(Your instructions)
The lines from the start of the data up to and including the one with "grey.diffuse_color = COLOUR" should be returned exactly, and nothing else.
---------- Source material ----------
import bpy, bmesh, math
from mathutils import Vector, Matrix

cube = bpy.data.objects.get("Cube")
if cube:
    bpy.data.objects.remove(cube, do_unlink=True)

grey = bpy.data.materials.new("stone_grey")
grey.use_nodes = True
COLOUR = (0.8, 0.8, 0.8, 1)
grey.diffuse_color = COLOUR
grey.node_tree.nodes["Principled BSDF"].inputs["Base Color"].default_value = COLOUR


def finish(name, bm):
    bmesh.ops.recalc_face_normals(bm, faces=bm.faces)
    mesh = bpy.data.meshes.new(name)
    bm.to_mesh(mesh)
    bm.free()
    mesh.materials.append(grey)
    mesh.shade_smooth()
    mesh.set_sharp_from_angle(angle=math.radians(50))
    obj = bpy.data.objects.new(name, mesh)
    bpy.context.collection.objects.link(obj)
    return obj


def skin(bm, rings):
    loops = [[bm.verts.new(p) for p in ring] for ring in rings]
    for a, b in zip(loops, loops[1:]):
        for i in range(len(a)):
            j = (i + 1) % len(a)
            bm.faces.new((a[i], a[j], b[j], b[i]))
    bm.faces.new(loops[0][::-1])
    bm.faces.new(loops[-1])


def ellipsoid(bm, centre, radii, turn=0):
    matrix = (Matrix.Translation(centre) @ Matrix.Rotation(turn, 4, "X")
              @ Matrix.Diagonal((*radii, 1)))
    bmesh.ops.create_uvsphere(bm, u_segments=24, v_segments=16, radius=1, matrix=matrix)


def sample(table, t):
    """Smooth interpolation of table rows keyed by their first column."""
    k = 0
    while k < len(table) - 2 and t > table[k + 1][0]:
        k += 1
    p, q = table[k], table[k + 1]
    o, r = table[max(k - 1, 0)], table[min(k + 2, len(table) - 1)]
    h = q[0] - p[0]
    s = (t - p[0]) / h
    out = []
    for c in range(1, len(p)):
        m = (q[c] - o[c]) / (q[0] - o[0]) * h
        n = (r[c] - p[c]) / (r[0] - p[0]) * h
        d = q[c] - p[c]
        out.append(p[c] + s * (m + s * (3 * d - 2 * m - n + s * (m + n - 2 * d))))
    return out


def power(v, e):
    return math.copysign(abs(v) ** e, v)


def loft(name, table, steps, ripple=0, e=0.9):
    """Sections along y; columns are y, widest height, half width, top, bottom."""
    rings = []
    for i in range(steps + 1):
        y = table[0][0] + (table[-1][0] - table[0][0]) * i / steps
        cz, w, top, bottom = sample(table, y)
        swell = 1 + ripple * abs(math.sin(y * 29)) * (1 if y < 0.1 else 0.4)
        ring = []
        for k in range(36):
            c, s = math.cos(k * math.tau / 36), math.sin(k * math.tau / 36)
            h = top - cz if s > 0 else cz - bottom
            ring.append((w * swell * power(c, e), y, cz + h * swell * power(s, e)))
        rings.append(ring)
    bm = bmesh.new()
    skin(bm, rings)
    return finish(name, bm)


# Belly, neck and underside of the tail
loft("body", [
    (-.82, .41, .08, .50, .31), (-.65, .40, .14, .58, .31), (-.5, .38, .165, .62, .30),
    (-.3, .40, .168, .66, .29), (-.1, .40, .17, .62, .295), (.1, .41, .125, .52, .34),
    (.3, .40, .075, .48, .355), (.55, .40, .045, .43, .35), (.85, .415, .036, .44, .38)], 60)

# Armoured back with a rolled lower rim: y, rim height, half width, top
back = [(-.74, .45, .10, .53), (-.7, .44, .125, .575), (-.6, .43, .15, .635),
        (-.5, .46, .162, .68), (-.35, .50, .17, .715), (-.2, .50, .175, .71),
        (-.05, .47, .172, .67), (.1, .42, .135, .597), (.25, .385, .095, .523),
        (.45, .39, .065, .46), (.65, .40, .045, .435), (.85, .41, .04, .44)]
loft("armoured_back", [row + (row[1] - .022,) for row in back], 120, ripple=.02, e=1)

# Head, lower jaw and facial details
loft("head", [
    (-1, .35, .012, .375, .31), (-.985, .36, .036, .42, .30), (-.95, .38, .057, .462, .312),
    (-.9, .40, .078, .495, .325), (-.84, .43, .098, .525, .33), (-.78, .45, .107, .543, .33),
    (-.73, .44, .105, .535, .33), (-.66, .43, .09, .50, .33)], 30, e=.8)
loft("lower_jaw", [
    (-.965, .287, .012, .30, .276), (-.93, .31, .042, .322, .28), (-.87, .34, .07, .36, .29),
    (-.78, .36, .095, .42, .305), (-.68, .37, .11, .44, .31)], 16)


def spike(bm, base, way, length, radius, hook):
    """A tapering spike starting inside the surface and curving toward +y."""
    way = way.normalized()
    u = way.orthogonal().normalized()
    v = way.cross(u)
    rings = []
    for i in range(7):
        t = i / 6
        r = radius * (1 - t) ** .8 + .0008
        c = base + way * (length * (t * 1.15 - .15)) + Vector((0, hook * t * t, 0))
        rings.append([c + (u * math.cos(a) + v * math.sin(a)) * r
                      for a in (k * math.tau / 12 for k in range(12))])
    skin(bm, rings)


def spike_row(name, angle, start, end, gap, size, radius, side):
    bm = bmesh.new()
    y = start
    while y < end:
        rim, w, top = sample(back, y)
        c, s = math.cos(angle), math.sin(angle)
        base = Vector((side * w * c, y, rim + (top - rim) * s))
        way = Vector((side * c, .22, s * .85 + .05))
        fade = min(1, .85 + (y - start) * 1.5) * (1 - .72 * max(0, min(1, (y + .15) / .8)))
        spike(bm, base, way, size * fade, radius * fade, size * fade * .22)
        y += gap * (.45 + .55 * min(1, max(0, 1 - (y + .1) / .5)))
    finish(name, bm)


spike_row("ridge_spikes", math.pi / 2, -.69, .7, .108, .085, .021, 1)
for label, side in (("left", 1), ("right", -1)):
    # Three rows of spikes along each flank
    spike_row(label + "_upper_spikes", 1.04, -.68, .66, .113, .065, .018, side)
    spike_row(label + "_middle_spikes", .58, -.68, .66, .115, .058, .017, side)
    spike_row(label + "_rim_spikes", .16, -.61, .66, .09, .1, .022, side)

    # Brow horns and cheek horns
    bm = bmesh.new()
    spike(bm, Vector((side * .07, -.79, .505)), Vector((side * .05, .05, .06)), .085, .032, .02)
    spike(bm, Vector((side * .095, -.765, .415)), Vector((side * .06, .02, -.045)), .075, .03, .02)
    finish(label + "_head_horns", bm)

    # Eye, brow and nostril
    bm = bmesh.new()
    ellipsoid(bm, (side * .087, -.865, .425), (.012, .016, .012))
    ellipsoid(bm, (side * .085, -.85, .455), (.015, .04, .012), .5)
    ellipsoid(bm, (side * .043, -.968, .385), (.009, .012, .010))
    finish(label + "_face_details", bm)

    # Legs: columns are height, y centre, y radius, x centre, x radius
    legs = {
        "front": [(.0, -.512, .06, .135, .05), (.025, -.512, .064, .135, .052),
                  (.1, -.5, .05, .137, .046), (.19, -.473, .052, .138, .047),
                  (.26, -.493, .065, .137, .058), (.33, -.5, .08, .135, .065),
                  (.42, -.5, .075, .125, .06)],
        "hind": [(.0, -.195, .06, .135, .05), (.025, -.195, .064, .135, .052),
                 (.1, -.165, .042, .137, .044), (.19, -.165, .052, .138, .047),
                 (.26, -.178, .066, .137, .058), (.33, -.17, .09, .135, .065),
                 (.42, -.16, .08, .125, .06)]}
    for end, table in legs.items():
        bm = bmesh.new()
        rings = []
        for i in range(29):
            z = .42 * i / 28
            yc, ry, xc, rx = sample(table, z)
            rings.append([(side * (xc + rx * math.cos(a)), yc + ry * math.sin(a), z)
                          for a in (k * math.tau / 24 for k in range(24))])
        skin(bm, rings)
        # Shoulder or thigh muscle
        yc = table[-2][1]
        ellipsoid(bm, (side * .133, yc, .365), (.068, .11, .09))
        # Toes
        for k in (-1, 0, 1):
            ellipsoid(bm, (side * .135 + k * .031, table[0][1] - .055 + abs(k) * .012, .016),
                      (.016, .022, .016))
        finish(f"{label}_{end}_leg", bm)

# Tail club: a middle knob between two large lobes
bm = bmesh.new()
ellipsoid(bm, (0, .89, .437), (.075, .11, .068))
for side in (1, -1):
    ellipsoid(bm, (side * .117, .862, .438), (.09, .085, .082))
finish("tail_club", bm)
----------
(Written answer)
import bpy, bmesh, math
from mathutils import Vector, Matrix

cube = bpy.data.objects.get("Cube")
if cube:
    bpy.data.objects.remove(cube, do_unlink=True)

grey = bpy.data.materials.new("stone_grey")
grey.use_nodes = True
COLOUR = (0.8, 0.8, 0.8, 1)
grey.diffuse_color = COLOUR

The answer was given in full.